* _Exercise requirements_
Across the whole listing, how many lines hold the word "data"? Reply with the number by itself.

/---

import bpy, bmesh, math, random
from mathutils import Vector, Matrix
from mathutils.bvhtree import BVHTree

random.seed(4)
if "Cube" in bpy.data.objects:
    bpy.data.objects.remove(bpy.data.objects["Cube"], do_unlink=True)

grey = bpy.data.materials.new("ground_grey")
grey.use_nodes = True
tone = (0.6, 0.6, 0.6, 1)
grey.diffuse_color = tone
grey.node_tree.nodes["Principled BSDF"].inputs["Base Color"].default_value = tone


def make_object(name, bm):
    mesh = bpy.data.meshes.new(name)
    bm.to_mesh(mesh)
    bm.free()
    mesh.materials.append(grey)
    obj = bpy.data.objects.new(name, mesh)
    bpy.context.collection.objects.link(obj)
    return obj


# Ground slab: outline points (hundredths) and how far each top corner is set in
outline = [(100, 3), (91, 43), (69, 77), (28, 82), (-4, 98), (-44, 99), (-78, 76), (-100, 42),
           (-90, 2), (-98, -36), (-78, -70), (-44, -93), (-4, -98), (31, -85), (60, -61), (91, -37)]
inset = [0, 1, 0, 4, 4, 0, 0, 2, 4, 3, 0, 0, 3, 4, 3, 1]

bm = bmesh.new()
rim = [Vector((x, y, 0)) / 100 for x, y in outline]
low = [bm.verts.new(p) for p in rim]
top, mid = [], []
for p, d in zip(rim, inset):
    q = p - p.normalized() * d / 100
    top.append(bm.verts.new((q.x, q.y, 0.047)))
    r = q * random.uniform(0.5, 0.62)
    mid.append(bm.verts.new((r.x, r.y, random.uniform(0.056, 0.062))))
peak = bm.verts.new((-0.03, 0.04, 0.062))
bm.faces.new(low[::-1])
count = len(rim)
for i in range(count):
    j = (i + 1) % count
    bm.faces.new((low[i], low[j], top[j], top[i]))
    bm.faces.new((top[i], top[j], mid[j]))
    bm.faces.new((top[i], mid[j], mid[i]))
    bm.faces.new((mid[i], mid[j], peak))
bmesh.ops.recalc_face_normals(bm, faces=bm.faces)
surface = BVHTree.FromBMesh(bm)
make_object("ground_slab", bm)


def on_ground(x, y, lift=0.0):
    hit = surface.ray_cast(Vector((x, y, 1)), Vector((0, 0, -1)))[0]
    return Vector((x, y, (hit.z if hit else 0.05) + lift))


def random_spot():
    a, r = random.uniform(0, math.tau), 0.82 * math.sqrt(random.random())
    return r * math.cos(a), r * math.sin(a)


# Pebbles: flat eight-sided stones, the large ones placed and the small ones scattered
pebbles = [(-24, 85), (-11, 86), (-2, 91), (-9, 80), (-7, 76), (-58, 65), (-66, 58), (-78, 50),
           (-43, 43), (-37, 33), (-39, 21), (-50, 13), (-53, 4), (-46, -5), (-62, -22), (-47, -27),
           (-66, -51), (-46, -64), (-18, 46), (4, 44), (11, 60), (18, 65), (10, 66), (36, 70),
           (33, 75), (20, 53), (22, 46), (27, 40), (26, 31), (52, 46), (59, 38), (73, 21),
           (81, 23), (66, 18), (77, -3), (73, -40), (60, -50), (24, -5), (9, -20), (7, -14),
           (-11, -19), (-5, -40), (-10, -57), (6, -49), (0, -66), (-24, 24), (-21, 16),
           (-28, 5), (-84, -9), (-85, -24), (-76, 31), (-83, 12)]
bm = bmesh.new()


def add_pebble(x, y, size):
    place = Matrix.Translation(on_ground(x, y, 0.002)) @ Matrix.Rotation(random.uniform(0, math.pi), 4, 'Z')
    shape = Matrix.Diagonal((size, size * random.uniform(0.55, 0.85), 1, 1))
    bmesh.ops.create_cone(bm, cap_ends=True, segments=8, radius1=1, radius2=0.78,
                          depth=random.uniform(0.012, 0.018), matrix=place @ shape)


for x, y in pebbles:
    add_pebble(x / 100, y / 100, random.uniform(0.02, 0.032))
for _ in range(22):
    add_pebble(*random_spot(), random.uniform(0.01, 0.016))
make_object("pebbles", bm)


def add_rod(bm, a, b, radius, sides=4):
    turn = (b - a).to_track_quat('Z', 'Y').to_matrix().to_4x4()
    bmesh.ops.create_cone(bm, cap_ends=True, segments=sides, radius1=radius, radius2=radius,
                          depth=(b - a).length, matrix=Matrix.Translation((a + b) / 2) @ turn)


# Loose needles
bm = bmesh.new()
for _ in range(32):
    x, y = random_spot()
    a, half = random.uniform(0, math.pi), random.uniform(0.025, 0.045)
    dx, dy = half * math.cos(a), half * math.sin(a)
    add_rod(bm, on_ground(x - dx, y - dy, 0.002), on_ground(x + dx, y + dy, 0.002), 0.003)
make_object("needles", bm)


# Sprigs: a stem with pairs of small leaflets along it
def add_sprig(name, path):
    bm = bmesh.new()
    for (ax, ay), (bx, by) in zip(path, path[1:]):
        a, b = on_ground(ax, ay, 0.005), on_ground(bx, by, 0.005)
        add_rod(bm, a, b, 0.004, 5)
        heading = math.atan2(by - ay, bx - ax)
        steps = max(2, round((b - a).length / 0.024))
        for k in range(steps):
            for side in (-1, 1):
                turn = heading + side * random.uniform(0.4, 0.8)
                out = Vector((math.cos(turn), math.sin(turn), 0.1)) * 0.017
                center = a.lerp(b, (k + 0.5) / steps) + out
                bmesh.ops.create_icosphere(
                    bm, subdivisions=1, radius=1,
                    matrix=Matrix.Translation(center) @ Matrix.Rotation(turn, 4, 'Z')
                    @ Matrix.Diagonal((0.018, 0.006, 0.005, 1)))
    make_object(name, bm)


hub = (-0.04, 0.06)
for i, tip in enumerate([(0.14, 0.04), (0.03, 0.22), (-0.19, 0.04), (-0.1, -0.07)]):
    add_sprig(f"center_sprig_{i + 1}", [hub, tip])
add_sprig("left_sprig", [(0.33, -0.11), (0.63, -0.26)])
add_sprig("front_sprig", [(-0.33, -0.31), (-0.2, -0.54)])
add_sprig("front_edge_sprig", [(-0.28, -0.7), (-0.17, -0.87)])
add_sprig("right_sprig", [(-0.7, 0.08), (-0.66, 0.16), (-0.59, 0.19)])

\---

* _Solved problem_
5